TASK REQUIREMENTS
Only these lines of the data below are wanted: the one with "bpy.context.collection.objects.link(ob)", the one with "return Vector((r *", and any lines between them, each repeated exactly.

RECORDS FOR THE EXERCISE
★ ★ ★

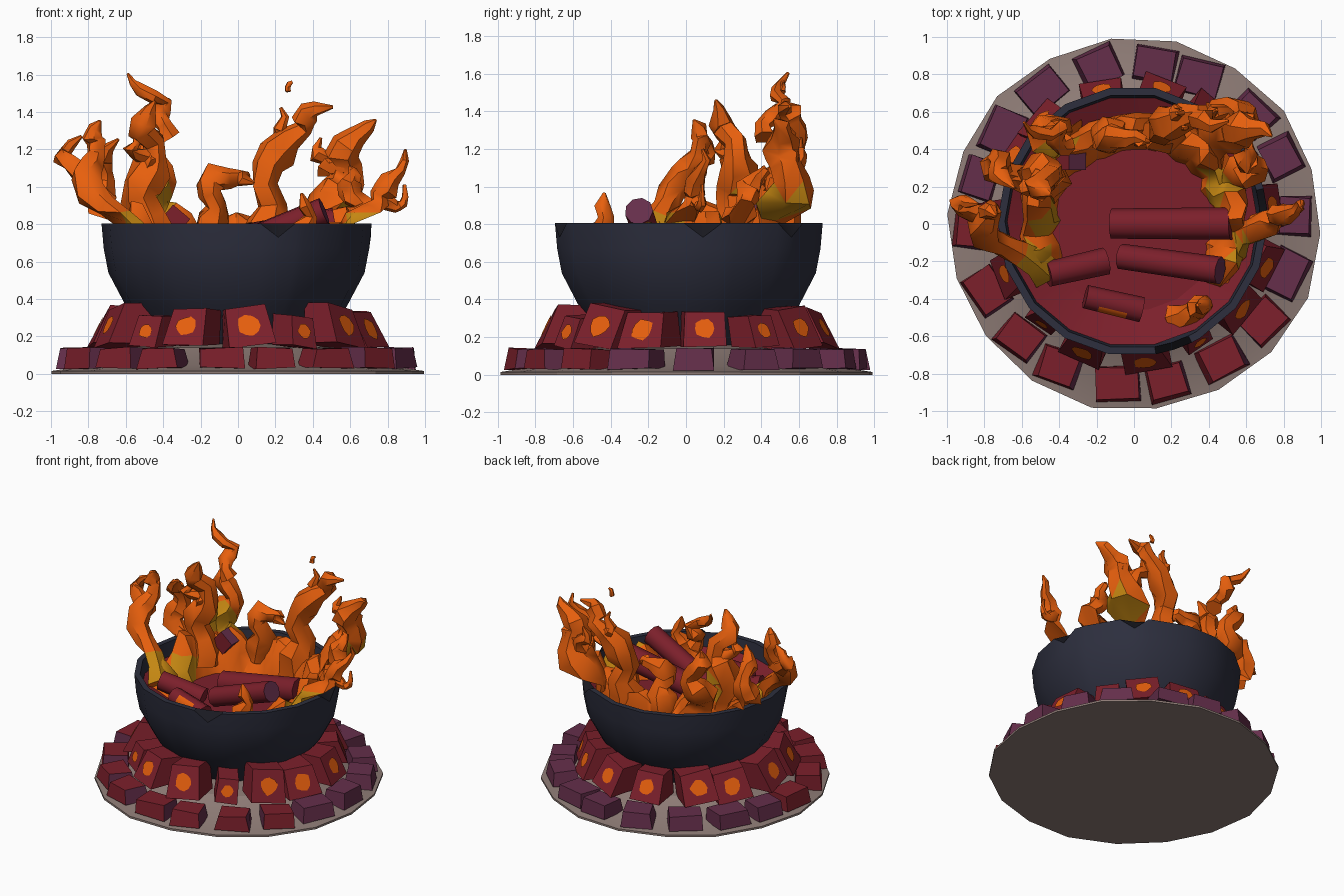
import bpy, bmesh, math, random
from mathutils import Vector, Matrix

if "Cube" in bpy.data.objects:
    bpy.data.objects.remove(bpy.data.objects["Cube"])

random.seed(7)


def material(name, r, g, b):
    m = bpy.data.materials.new(name)
    m.diffuse_color = (r, g, b, 1)
    m.use_nodes = True
    m.node_tree.nodes["Principled BSDF"].inputs["Base Color"].default_value = m.diffuse_color
    return m


RED = material("ember red", 0.20, 0.014, 0.024)
PURPLE = material("cool purple", 0.13, 0.028, 0.07)
ORANGE = material("flame orange", 0.80, 0.115, 0.004)
YELLOW = material("flame yellow", 0.55, 0.24, 0.006)
NAVY = material("iron navy", 0.026, 0.028, 0.048)
BLACK = material("chipped iron", 0.010, 0.010, 0.015)
ASH = material("ash ground", 0.27, 0.20, 0.18)


def finish(name, bm, mats, angle=30):
    bmesh.ops.recalc_face_normals(bm, faces=bm.faces[:])
    me = bpy.data.meshes.new(name)
    bm.to_mesh(me)
    bm.free()
    for m in mats:
        me.materials.append(m)
    ob = bpy.data.objects.new(name, me)
    bpy.context.collection.objects.link(ob)
    bpy.context.view_layer.objects.active = ob
    ob.select_set(True)
    bpy.ops.object.shade_smooth_by_angle(angle=math.radians(angle))
    ob.select_set(False)


def polar(r, deg, z):
    a = math.radians(deg)
    return Vector((r * math.cos(a), r * math.sin(a), z))


def jit(s):
    return Vector([random.uniform(-s, s) for _ in range(3)])


def loft(bm, rings, cap_end=True):
    """Join rings of points and cap them; returns the side faces by step."""
    vs = [[bm.verts.new(p) for p in ring] for ring in rings]
    n = len(vs[0])
    rows = [[bm.faces.new((a[i], a[(i + 1) % n], b[(i + 1) % n], b[i])) for i in range(n)]
            for a, b in zip(vs, vs[1:])]
    bm.faces.new(vs[0])
    if cap_end:
        rows.append([bm.faces.new(vs[-1])])
    return rows


# Ash mound with an uneven rim
bm = bmesh.new()
edge = [random.uniform(0.99, 1.012) for _ in range(18)]
loft(bm, [[polar(r * e, i * 20 - 3, z) for i, e in enumerate(edge)]
          for r, z in ((1, 0), (1, 0.015), (0.8, 0.045), (0.62, 0.14), (0.4, 0.16))])
finish("ash_mound", bm, [ASH], 20)


def plate(bm, centre, normal, radius, mat):
    """Thin glowing patch with a slightly ragged outline."""
    q = normal.to_track_quat('Z', 'Y')
    pts = [centre + normal * 0.007 + q @ polar(radius * random.uniform(0.85, 1.1), k * 36, 0)
           for k in range(10)]
    bm.faces.new([bm.verts.new(p) for p in pts]).material_index = mat


def coal(bm, deg, low, high, width, z0, z1, mat=0, end_mat=0, spot=0, roll=0.0):
    """Block facing outwards; low and high are its inner and outer radii."""
    place = Matrix.Rotation(math.radians(deg), 3, 'Z')
    tilt = Matrix.Rotation(random.uniform(-roll, roll), 3, 'X')
    skew = random.uniform(-0.22, 0.22)
    mid = Vector((0, 0, (z0 + z1) / 2))
    rings = []
    for (r0, r1), z, w in ((low, z0, width / 2), (high, z1, width * random.uniform(0.40, 0.48))):
        rings.append([place @ (tilt @ (Vector((r + skew * y, y - skew * (r - r0), z)) - mid) + mid)
                      + jit(0.007) for r, y in ((r0, -w), (r1, -w), (r1, w), (r0, w))])
    first = len(bm.faces)
    row = loft(bm, rings)[0]
    bm.faces.ensure_lookup_table()
    for f in bm.faces[first:]:
        f.material_index = mat
    row[random.choice((0, 2))].material_index = end_mat
    if spot:
        f = row[1]
        f.normal_update()
        n, c = f.normal.copy(), f.calc_center_median()
        if n.dot(Vector((c.x, c.y, 0))) < 0:
            n.negate()
        plate(bm, c, n, spot, 2)


# Outer ring: warm at the front and left, cooled elsewhere
bm = bmesh.new()
for i in range(18):
    a = -157 + i * 20 + random.uniform(-2, 2)
    coal(bm, a, (0.765, 0.955), (0.775, 0.94), random.uniform(0.21, 0.25), 0.03, 0.138,
         mat=1 if -20 < a < 165 else 0, end_mat=1)
finish("outer_coals", bm, [RED, PURPLE, ORANGE])

# Inner ring: glowing blocks leaning on the bowl
bm = bmesh.new()
for i in range(15):
    small = i in (1, 5, 13)
    w = 0.17 if small else random.uniform(0.22, 0.26)
    coal(bm, i * 24 - 87, (0.56, 0.75 if small else 0.79), (0.53, 0.69), w,
         0.15, 0.31 if small else random.uniform(0.33, 0.365), spot=w * 0.25, roll=0.16)
finish("inner_coals", bm, [RED, PURPLE, ORANGE])

# Iron bowl with chips cut out of the outer rim
SHIFT = Vector((-0.008, 0.015, 0))
chips = (-72, 6, 49)
bowl_angles = sorted([a for a in range(-180, 180, 20) if all(abs(a - c) > 11 for c in chips)]
                     + [c + d for c in chips for d in (-8, 0, 8)])
profile = ((0.42, 0.15), (0.59, 0.36), (0.685, 0.54), (0.71, 0.67), (0.722, 0.805),
           (0.682, 0.805), (0.655, 0.56))
RIM = 4
bm = bmesh.new()
rows = loft(bm, [[polar(r, a, z - (0.075 if a in chips and k == RIM else 0)) + SHIFT
                  for a in bowl_angles] for k, (r, z) in enumerate(profile)], cap_end=False)
for i, f in enumerate(rows[RIM]):
    if bowl_angles[i] in chips or bowl_angles[(i + 1) % len(bowl_angles)] in chips:
        f.material_index = 1
finish("bowl", bm, [NAVY, BLACK], 35)

# Ember bed inside the bowl, banked up at the edge
bm = bmesh.new()
loft(bm, [[polar(r, a, z) + SHIFT for a in range(0, 360, 20)]
          for r, z in ((0.64, 0.54), (0.67, 0.70), (0.48, 0.60), (0.15, 0.60))])
finish("ember_bed", bm, [RED], 20)


def log(name, a, b, r, patch=False, end_mat=0):
    a, b = Vector(a), Vector(b)
    q = (b - a).to_track_quat('Z', 'Y')
    bm = bmesh.new()
    rows = loft(bm, [[a.lerp(b, t) + q @ polar(r * (1 + 0.08 * t), k * 40, 0) for k in range(9)]
                     for t in (0, 0.25, 0.75, 1)])
    for f in rows[1]:
        f.normal_update()
        # glowing strip along the front of the log
        side = f.calc_center_median() - a.lerp(b, 0.5)
        if patch and side.y < -r * 0.45 and side.z > -r * 0.7:
            f.material_index = 1
    rows[-1][0].material_index = end_mat
    finish(name, bm, [RED, ORANGE, PURPLE], 45)


log("log_back", (-0.12, 0, 0.69), (0.52, 0, 0.80), 0.083)
log("log_middle", (-0.07, -0.175, 0.66), (0.46, -0.25, 0.87), 0.07, end_mat=2)
log("log_left", (-0.46, -0.27, 0.72), (-0.15, -0.2, 0.64), 0.07)
log("log_front", (-0.26, -0.39, 0.70), (0.04, -0.46, 0.66), 0.065, patch=True)

# Loose ember caught in the fire
bm = bmesh.new()
bmesh.ops.create_cube(bm, size=0.12, matrix=Matrix.Translation((-0.34, 0.35, 0.82))
                      @ Matrix.Rotation(0.7, 4, 'Y'))
for f in bm.faces:
    f.normal_update()
    f.material_index = 1 if f.normal.x > 0.3 else 0
finish("loose_ember", bm, [RED, PURPLE])

GLOW = [Vector(p) for p in ((-0.42, 0.40, 0.94), (-0.52, -0.22, 0.76), (-0.48, 0.05, 0.70),
                            (0.56, 0.54, 0.90), (0.46, 0.20, 0.72), (0.62, -0.16, 0.80))]


def paint_glow(bm):
    """Yellow patches in the hottest spots, low in the fire."""
    bmesh.ops.triangulate(bm, faces=bm.faces[:])
    for f in bm.faces:
        if any((f.calc_center_median() - g).length < 0.115 for g in GLOW):
            f.material_index = 1


def contain(p):
    """Keep fire below the rim inside the bowl."""
    r = math.hypot(p.x, p.y)
    if p.z < 0.84 and r > 0.625:
        return Vector((p.x * 0.625 / r, p.y * 0.625 / r, p.z))
    return p


# Wall of fire curving around the back of the bowl
bm = bmesh.new()
rings = []
for a in range(-38, 219, 8):
    end = min(1, (a + 46) / 30, (222 - a) / 30)
    h = 0.55 + end * (0.27 + 0.07 * math.sin(a * 0.16) + random.uniform(-0.04, 0.05))
    w = random.uniform(-0.025, 0.02)
    rings.append([contain(polar(r + w, a, z) + jit(0.015)) for r, z in
                  ((0.41, 0.58), (0.59, 0.58), (0.615, h / 2 + 0.31), (0.58, h),
                   (0.51, h - 0.01), (0.45, h / 2 + 0.30))])
loft(bm, rings)
paint_glow(bm)
finish("fire_wall", bm, [ORANGE, YELLOW], 40)


def tongue(name, base, waist, tip, radius, sway=0.05, steps=11, sides=6, lick=None):
    """Wavering flame through three points, with an optional side lick."""
    base, waist, tip = Vector(base), Vector(waist), Vector(tip)
    bend = 2 * waist - (base + tip) / 2
    phase = random.uniform(0, 6)
    path = []
    for i in range(steps + 1):
        t = i / steps
        wave = Vector((math.sin(11 * t + phase), math.cos(9 * t + phase) * 0.6, 0))
        path.append(base * (1 - t) ** 2 + bend * 2 * t * (1 - t) + tip * t * t
                    + wave * sway * math.sin(math.pi * t) + jit(0.015))
    rings = []
    for i, p in enumerate(path):
        t = i / steps
        d = path[min(i + 1, steps)] - path[max(i - 1, 0)]
        x = d.cross(Vector((0.3, 1, 0.1))).normalized()
        y = d.cross(x).normalized()
        r = max(0.008, radius * (1 - t) ** 0.45 * (0.95 + 0.2 * math.sin(16 * t + phase)))
        rings.append([contain(p + (x * math.cos(k * math.tau / sides) + y * math.sin(k * math.tau / sides))
                              * r * random.uniform(0.8, 1.2)) for k in range(sides)])
    bm = bmesh.new()
    loft(bm, rings)
    paint_glow(bm)
    finish(name, bm, [ORANGE, YELLOW], 45)
    if lick:
        root, out = path[int(steps * 0.6)], Vector(lick)
        tongue(name + "_lick", root, root + out + Vector((0, 0, -0.03)),
               root + out * 1.1 + Vector((0, 0, 0.10)), radius * 0.5, 0.015, 6)


# Tongues of fire, from the left round the back to the right
tongue("flame_left", (-0.52, -0.26, 0.66), (-0.78, 0.01, 1.08), (-0.73, 0.05, 1.36), 0.10)
tongue("flame_left_hook", (-0.76, 0.02, 1.08), (-0.92, 0.10, 1.15), (-0.83, 0.12, 1.28), 0.065, 0.01, 6)
tongue("flame_left_branch", (-0.56, 0.20, 0.66), (-0.74, 0.32, 1.02), (-0.64, 0.18, 1.24), 0.10)
tongue("flame_left_tall", (-0.45, 0.25, 0.66), (-0.49, 0.25, 1.12), (-0.45, 0.16, 1.46), 0.125,
       lick=(-0.10, -0.05, 0.05))
tongue("flame_left_back", (-0.40, 0.46, 0.66), (-0.43, 0.48, 1.0), (-0.48, 0.53, 1.28), 0.12)
tongue("flame_back_low", (-0.15, 0.47, 0.66), (-0.10, 0.46, 1.02), (0.08, 0.44, 1.02), 0.095)
tongue("flame_back_tall", (0.16, 0.49, 0.66), (0.24, 0.55, 1.22), (0.50, 0.54, 1.44), 0.115,
       lick=(-0.03, 0.02, 0.06))
tongue("flame_right_back", (0.46, 0.42, 0.66), (0.54, 0.54, 1.08), (0.73, 0.48, 1.36), 0.145,
       lick=(-0.12, 0.06, 0.05))
tongue("flame_right_low", (0.53, 0.18, 0.66), (0.62, 0.32, 0.92), (0.60, 0.42, 1.10), 0.10)
tongue("flame_right", (0.52, -0.16, 0.66), (0.75, 0.03, 0.92), (0.90, 0.10, 1.20), 0.085, 0.03,
       lick=(0.12, 0.03, -0.03))
tongue("flame_front", (0.22, -0.52, 0.61), (0.36, -0.44, 0.76), (0.35, -0.44, 0.98), 0.085, 0.01, 6)
tongue("spark_left", (-0.36, 0.42, 1.27), (-0.44, 0.48, 1.45), (-0.58, 0.53, 1.60), 0.06, 0.06, 8)
tongue("spark_back", (0.26, 0.52, 1.52), (0.28, 0.52, 1.54), (0.30, 0.51, 1.56), 0.02, 0, 3)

★ ★ ★

TASK SOLUTION
    bpy.context.collection.objects.link(ob)
    bpy.context.view_layer.objects.active = ob
    ob.select_set(True)
    bpy.ops.object.shade_smooth_by_angle(angle=math.radians(angle))
    ob.select_set(False)


def polar(r, deg, z):
    a = math.radians(deg)
    return Vector((r * math.cos(a), r * math.sin(a), z))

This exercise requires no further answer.